The Nevada Highway Patrol (NHP) relationship also continued to flower in 2005. NHP is more a part of the total law enforcement team than ever before. A representative attended Daily Agency Meetings on playa and responded to requests for information and perspective relative to their areas of responsibility.

Pershing County Sheriff Office (PSCO)

Historically strained relationships with PCSO have improved, and this agency was probably the most communicative and cooperative group the LEAL team worked with on playa this year. The quality of this working relationship has improved for several reasons. For one, LEAL representatives communicated with PCSO extensively in the winter months to address their concerns about Burning Man 2005. This effort continued with action to respond to their requests (for example, informing theme camps with bars about avoiding underage drinkers). They were pleased with these efforts, and their previously expressed concerns became non-issues.
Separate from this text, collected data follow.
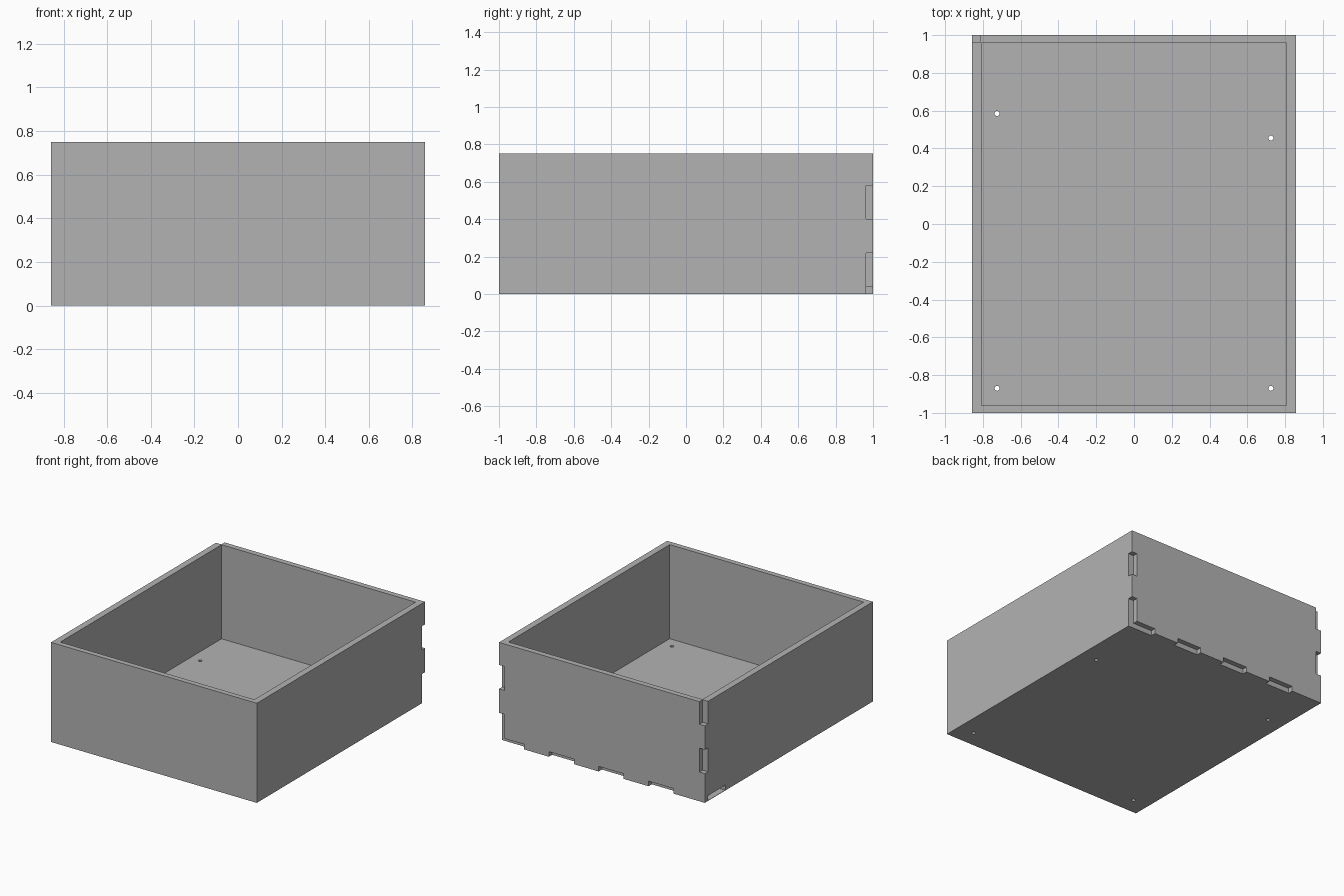
import bpy, bmesh
from mathutils import Matrix, Vector

if "Cube" in bpy.data.objects:
    bpy.data.objects.remove(bpy.data.objects["Cube"])

# outer size, and wall inner faces
W, D, H = 0.857, 1.0, 0.75
IX, IY, T = 0.81, 0.96, 0.04
GAP = 0.002          # keeps neighbouring cuts from touching along an edge

grey = bpy.data.materials.new("plain grey")
grey.diffuse_color = (0.45, 0.45, 0.45, 1)
grey.use_nodes = True
grey.node_tree.nodes["Principled BSDF"].inputs["Base Color"].default_value = grey.diffuse_color


def make(name, bm):
    mesh = bpy.data.meshes.new(name)
    bm.to_mesh(mesh)
    bm.free()
    ob = bpy.data.objects.new(name, mesh)
    bpy.context.collection.objects.link(ob)
    return ob


def block(name, x, y, z):
    lo, hi = Vector((x[0], y[0], z[0])), Vector((x[1], y[1], z[1]))
    bm = bmesh.new()
    m = Matrix.Translation((lo + hi) / 2) @ Matrix.Diagonal((*(hi - lo), 1))
    bmesh.ops.create_cube(bm, size=1, matrix=m)
    return make(name, bm)


def drill(x, y, r=0.013):
    bm = bmesh.new()
    bmesh.ops.create_cone(bm, cap_ends=True, segments=24, radius1=r, radius2=r,
                          depth=0.3, matrix=Matrix.Translation((x, y, 0)))
    return make("drill", bm)


tray = block("open_tray", (-W, W), (-D, D), (0, H))
tray.data.materials.append(grey)

# inside of the tray
cutters = [block("cavity", (-IX + GAP, IX - GAP), (-IY, IY - GAP), (T + GAP, 1))]

# finger notches up the two back corners, in opposite phase
back = (IY + GAP, 1.1)
for z in ((0.40, 0.58), (-0.1, 0.22)):
    cutters.append(block("right_notch", (IX + GAP, 1), back, z))
for z in ((0.58, 1), (0.22, 0.40)):
    cutters.append(block("left_notch", (-1, -IX - GAP), back, z))

# finger notches along the bottom of the back wall
step = 0.2075
for i in range(4):
    x1 = W - 2 * i * step
    x0 = x1 - step
    cutters.append(block("bottom_notch", (x0, 1 if i == 0 else x1), back, (-0.1, T - GAP)))

# shallow slot low on the left wall, over the base sheet
cutters.append(block("side_slot", (-1, -IX - GAP), (0.757, IY), (0.003, T)))

# screw holes in the floor
for x, y in ((-0.725, 0.585), (0.725, 0.455), (-0.725, -0.87), (0.725, -0.87)):
    cutters.append(drill(x, y))

bpy.context.view_layer.objects.active = tray
for c in cutters:
    c.hide_render = True
    mod = tray.modifiers.new("cut", 'BOOLEAN')
    mod.operation = 'DIFFERENCE'
    mod.solver = 'EXACT'
    mod.object = c
    bpy.ops.object.modifier_apply(modifier=mod.name)
    bpy.data.objects.remove(c)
Second, the LEAL team made an express effort to be forthright and honest in all communications with PCSO. They came to appreciate the lack of any “game playing” and responded with open communications themselves. This experience illustrates how such positive relationships develop. An “instant breakthrough” resulted in 2005 after 6 years of diligent work.

Third, PCSO officers distinguished themselves on playa this year. In particular, they could not have exhibited more professionalism and sensitivity in cases such as domestic violence. These achievements received specific notice and were reported to all at the Daily Agency Meeting.

Finally, some real successes resulted from working with PCSO on playa this year. The Rangers and LEAL coordinated closely with PCSO on two separate occasions to apprehend two sexual assault suspects. These instances showed everyone just how far working relationships between law enforcement agencies and the Burning Man Project can reach.

Bureau of Land Management Law Enforcement (BLM LE)

The hard fact about quality relationships is that they take a long time to build. Trust operates much like a bank account – deposits must be made over time and sudden withdrawals of large amounts increase risk. Unfortunately, the LEAL team’s relationship with BLM LE did not improve in 2005. Communication and coordination problems generated on the Burning Man side caused some communication and coordination problems with BLM LE. A series of winter meetings are planned to heal any communication impasses that may exist.

Submitted by:

Zac Bolan aka DisKo and Duane Hoover